The task :: Once you have read the records below, print them again exactly as they stand.

Data records ::
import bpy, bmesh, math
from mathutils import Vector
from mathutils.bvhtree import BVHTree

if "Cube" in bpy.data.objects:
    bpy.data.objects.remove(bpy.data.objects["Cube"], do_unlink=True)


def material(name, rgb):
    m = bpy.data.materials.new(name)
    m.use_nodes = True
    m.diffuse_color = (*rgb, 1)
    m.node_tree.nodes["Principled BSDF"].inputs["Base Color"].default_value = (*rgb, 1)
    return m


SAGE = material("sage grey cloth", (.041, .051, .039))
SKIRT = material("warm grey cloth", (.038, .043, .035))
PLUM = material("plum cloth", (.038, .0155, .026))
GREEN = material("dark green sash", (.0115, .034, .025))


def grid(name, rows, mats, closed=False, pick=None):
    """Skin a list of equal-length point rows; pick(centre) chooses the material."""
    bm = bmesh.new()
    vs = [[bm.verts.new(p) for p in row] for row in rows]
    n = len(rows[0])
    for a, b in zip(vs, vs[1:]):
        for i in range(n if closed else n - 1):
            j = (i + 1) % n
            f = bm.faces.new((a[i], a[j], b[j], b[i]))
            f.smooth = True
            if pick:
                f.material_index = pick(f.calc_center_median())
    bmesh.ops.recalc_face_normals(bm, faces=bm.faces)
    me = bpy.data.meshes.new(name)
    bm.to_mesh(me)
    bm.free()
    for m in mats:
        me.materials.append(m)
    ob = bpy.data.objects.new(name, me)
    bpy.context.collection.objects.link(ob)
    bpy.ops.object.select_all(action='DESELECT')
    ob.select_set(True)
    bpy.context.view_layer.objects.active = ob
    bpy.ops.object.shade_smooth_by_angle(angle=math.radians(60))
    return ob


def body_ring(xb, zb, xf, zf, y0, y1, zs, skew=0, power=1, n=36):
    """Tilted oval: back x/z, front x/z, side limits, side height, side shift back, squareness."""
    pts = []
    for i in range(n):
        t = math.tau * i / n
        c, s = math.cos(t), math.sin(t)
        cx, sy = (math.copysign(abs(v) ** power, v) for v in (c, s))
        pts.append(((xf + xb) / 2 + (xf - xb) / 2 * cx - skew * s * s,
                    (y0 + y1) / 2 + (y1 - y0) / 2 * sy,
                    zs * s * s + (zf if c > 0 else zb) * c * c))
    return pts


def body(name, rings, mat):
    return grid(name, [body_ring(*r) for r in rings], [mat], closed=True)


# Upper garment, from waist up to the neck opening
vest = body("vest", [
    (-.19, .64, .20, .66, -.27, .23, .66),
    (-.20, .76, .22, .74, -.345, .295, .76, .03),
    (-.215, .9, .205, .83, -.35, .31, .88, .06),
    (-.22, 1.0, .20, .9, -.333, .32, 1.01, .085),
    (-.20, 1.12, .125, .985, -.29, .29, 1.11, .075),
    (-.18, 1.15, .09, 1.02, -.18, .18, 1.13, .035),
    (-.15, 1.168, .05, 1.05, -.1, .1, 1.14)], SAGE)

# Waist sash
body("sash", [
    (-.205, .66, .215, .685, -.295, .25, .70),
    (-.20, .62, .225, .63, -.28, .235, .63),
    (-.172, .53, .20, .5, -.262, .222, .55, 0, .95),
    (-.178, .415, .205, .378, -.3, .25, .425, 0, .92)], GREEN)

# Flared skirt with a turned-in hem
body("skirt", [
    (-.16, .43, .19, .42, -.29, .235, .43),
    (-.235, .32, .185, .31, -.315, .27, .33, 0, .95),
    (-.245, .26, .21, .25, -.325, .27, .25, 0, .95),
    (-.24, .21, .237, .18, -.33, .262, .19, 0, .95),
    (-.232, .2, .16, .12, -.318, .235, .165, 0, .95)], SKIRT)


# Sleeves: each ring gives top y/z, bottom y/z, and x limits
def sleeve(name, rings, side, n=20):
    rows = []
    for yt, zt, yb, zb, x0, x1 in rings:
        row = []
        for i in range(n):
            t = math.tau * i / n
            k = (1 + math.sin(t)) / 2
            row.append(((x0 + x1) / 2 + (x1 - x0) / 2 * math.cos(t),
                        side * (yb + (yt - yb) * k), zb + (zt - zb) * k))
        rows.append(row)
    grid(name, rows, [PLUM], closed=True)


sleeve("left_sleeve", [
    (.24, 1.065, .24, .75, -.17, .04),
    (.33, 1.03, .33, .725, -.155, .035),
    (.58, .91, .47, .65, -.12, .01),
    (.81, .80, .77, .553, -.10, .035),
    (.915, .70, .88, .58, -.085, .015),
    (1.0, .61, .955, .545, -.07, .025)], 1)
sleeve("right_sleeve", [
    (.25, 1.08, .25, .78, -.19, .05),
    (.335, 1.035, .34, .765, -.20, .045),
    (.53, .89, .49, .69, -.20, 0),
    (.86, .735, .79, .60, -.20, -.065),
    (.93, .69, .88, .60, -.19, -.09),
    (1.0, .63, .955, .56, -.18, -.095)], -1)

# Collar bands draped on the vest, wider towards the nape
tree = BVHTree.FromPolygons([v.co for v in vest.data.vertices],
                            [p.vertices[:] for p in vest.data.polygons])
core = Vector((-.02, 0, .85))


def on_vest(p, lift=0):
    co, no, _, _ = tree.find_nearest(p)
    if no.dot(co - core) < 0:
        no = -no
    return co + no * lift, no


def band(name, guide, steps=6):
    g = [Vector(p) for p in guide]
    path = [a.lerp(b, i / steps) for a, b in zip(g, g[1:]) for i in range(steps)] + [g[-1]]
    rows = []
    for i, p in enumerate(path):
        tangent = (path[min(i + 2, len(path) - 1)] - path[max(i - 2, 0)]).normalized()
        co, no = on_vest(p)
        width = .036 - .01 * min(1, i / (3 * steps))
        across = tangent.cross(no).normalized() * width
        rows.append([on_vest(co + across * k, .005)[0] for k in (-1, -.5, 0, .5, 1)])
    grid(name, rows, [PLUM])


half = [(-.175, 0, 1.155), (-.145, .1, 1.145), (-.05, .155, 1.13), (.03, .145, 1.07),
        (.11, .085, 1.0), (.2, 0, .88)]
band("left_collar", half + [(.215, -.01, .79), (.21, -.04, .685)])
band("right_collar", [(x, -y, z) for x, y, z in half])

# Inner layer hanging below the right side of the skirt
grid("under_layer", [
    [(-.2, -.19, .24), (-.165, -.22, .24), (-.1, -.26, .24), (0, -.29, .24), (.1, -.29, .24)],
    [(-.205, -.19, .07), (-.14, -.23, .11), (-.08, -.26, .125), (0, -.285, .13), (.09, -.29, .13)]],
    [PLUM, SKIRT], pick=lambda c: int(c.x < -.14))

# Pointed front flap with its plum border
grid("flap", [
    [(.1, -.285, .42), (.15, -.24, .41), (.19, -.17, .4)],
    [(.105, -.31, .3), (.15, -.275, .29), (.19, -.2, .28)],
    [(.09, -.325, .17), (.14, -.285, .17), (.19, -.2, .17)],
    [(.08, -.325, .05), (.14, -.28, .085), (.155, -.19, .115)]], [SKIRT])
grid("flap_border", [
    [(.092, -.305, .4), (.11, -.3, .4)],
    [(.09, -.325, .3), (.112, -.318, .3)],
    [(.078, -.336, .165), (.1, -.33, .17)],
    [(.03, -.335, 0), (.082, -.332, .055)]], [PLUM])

Problem solution ::
import bpy, bmesh, math
from mathutils import Vector
from mathutils.bvhtree import BVHTree

if "Cube" in bpy.data.objects:
    bpy.data.objects.remove(bpy.data.objects["Cube"], do_unlink=True)


def material(name, rgb):
    m = bpy.data.materials.new(name)
    m.use_nodes = True
    m.diffuse_color = (*rgb, 1)
    m.node_tree.nodes["Principled BSDF"].inputs["Base Color"].default_value = (*rgb, 1)
    return m


SAGE = material("sage grey cloth", (.041, .051, .039))
SKIRT = material("warm grey cloth", (.038, .043, .035))
PLUM = material("plum cloth", (.038, .0155, .026))
GREEN = material("dark green sash", (.0115, .034, .025))


def grid(name, rows, mats, closed=False, pick=None):
    """Skin a list of equal-length point rows; pick(centre) chooses the material."""
    bm = bmesh.new()
    vs = [[bm.verts.new(p) for p in row] for row in rows]
    n = len(rows[0])
    for a, b in zip(vs, vs[1:]):
        for i in range(n if closed else n - 1):
            j = (i + 1) % n
            f = bm.faces.new((a[i], a[j], b[j], b[i]))
            f.smooth = True
            if pick:
                f.material_index = pick(f.calc_center_median())
    bmesh.ops.recalc_face_normals(bm, faces=bm.faces)
    me = bpy.data.meshes.new(name)
    bm.to_mesh(me)
    bm.free()
    for m in mats:
        me.materials.append(m)
    ob = bpy.data.objects.new(name, me)
    bpy.context.collection.objects.link(ob)
    bpy.ops.object.select_all(action='DESELECT')
    ob.select_set(True)
    bpy.context.view_layer.objects.active = ob
    bpy.ops.object.shade_smooth_by_angle(angle=math.radians(60))
    return ob


def body_ring(xb, zb, xf, zf, y0, y1, zs, skew=0, power=1, n=36):
    """Tilted oval: back x/z, front x/z, side limits, side height, side shift back, squareness."""
    pts = []
    for i in range(n):
        t = math.tau * i / n
        c, s = math.cos(t), math.sin(t)
        cx, sy = (math.copysign(abs(v) ** power, v) for v in (c, s))
        pts.append(((xf + xb) / 2 + (xf - xb) / 2 * cx - skew * s * s,
                    (y0 + y1) / 2 + (y1 - y0) / 2 * sy,
                    zs * s * s + (zf if c > 0 else zb) * c * c))
    return pts


def body(name, rings, mat):
    return grid(name, [body_ring(*r) for r in rings], [mat], closed=True)


# Upper garment, from waist up to the neck opening
vest = body("vest", [
    (-.19, .64, .20, .66, -.27, .23, .66),
    (-.20, .76, .22, .74, -.345, .295, .76, .03),
    (-.215, .9, .205, .83, -.35, .31, .88, .06),
    (-.22, 1.0, .20, .9, -.333, .32, 1.01, .085),
    (-.20, 1.12, .125, .985, -.29, .29, 1.11, .075),
    (-.18, 1.15, .09, 1.02, -.18, .18, 1.13, .035),
    (-.15, 1.168, .05, 1.05, -.1, .1, 1.14)], SAGE)

# Waist sash
body("sash", [
    (-.205, .66, .215, .685, -.295, .25, .70),
    (-.20, .62, .225, .63, -.28, .235, .63),
    (-.172, .53, .20, .5, -.262, .222, .55, 0, .95),
    (-.178, .415, .205, .378, -.3, .25, .425, 0, .92)], GREEN)

# Flared skirt with a turned-in hem
body("skirt", [
    (-.16, .43, .19, .42, -.29, .235, .43),
    (-.235, .32, .185, .31, -.315, .27, .33, 0, .95),
    (-.245, .26, .21, .25, -.325, .27, .25, 0, .95),
    (-.24, .21, .237, .18, -.33, .262, .19, 0, .95),
    (-.232, .2, .16, .12, -.318, .235, .165, 0, .95)], SKIRT)


# Sleeves: each ring gives top y/z, bottom y/z, and x limits
def sleeve(name, rings, side, n=20):
    rows = []
    for yt, zt, yb, zb, x0, x1 in rings:
        row = []
        for i in range(n):
            t = math.tau * i / n
            k = (1 + math.sin(t)) / 2
            row.append(((x0 + x1) / 2 + (x1 - x0) / 2 * math.cos(t),
                        side * (yb + (yt - yb) * k), zb + (zt - zb) * k))
        rows.append(row)
    grid(name, rows, [PLUM], closed=True)


sleeve("left_sleeve", [
    (.24, 1.065, .24, .75, -.17, .04),
    (.33, 1.03, .33, .725, -.155, .035),
    (.58, .91, .47, .65, -.12, .01),
    (.81, .80, .77, .553, -.10, .035),
    (.915, .70, .88, .58, -.085, .015),
    (1.0, .61, .955, .545, -.07, .025)], 1)
sleeve("right_sleeve", [
    (.25, 1.08, .25, .78, -.19, .05),
    (.335, 1.035, .34, .765, -.20, .045),
    (.53, .89, .49, .69, -.20, 0),
    (.86, .735, .79, .60, -.20, -.065),
    (.93, .69, .88, .60, -.19, -.09),
    (1.0, .63, .955, .56, -.18, -.095)], -1)

# Collar bands draped on the vest, wider towards the nape
tree = BVHTree.FromPolygons([v.co for v in vest.data.vertices],
                            [p.vertices[:] for p in vest.data.polygons])
core = Vector((-.02, 0, .85))


def on_vest(p, lift=0):
    co, no, _, _ = tree.find_nearest(p)
    if no.dot(co - core) < 0:
        no = -no
    return co + no * lift, no


def band(name, guide, steps=6):
    g = [Vector(p) for p in guide]
    path = [a.lerp(b, i / steps) for a, b in zip(g, g[1:]) for i in range(steps)] + [g[-1]]
    rows = []
    for i, p in enumerate(path):
        tangent = (path[min(i + 2, len(path) - 1)] - path[max(i - 2, 0)]).normalized()
        co, no = on_vest(p)
        width = .036 - .01 * min(1, i / (3 * steps))
        across = tangent.cross(no).normalized() * width
        rows.append([on_vest(co + across * k, .005)[0] for k in (-1, -.5, 0, .5, 1)])
    grid(name, rows, [PLUM])


half = [(-.175, 0, 1.155), (-.145, .1, 1.145), (-.05, .155, 1.13), (.03, .145, 1.07),
        (.11, .085, 1.0), (.2, 0, .88)]
band("left_collar", half + [(.215, -.01, .79), (.21, -.04, .685)])
band("right_collar", [(x, -y, z) for x, y, z in half])

# Inner layer hanging below the right side of the skirt
grid("under_layer", [
    [(-.2, -.19, .24), (-.165, -.22, .24), (-.1, -.26, .24), (0, -.29, .24), (.1, -.29, .24)],
    [(-.205, -.19, .07), (-.14, -.23, .11), (-.08, -.26, .125), (0, -.285, .13), (.09, -.29, .13)]],
    [PLUM, SKIRT], pick=lambda c: int(c.x < -.14))

# Pointed front flap with its plum border
grid("flap", [
    [(.1, -.285, .42), (.15, -.24, .41), (.19, -.17, .4)],
    [(.105, -.31, .3), (.15, -.275, .29), (.19, -.2, .28)],
    [(.09, -.325, .17), (.14, -.285, .17), (.19, -.2, .17)],
    [(.08, -.325, .05), (.14, -.28, .085), (.155, -.19, .115)]], [SKIRT])
grid("flap_border", [
    [(.092, -.305, .4), (.11, -.3, .4)],
    [(.09, -.325, .3), (.112, -.318, .3)],
    [(.078, -.336, .165), (.1, -.33, .17)],
    [(.03, -.335, 0), (.082, -.332, .055)]], [PLUM])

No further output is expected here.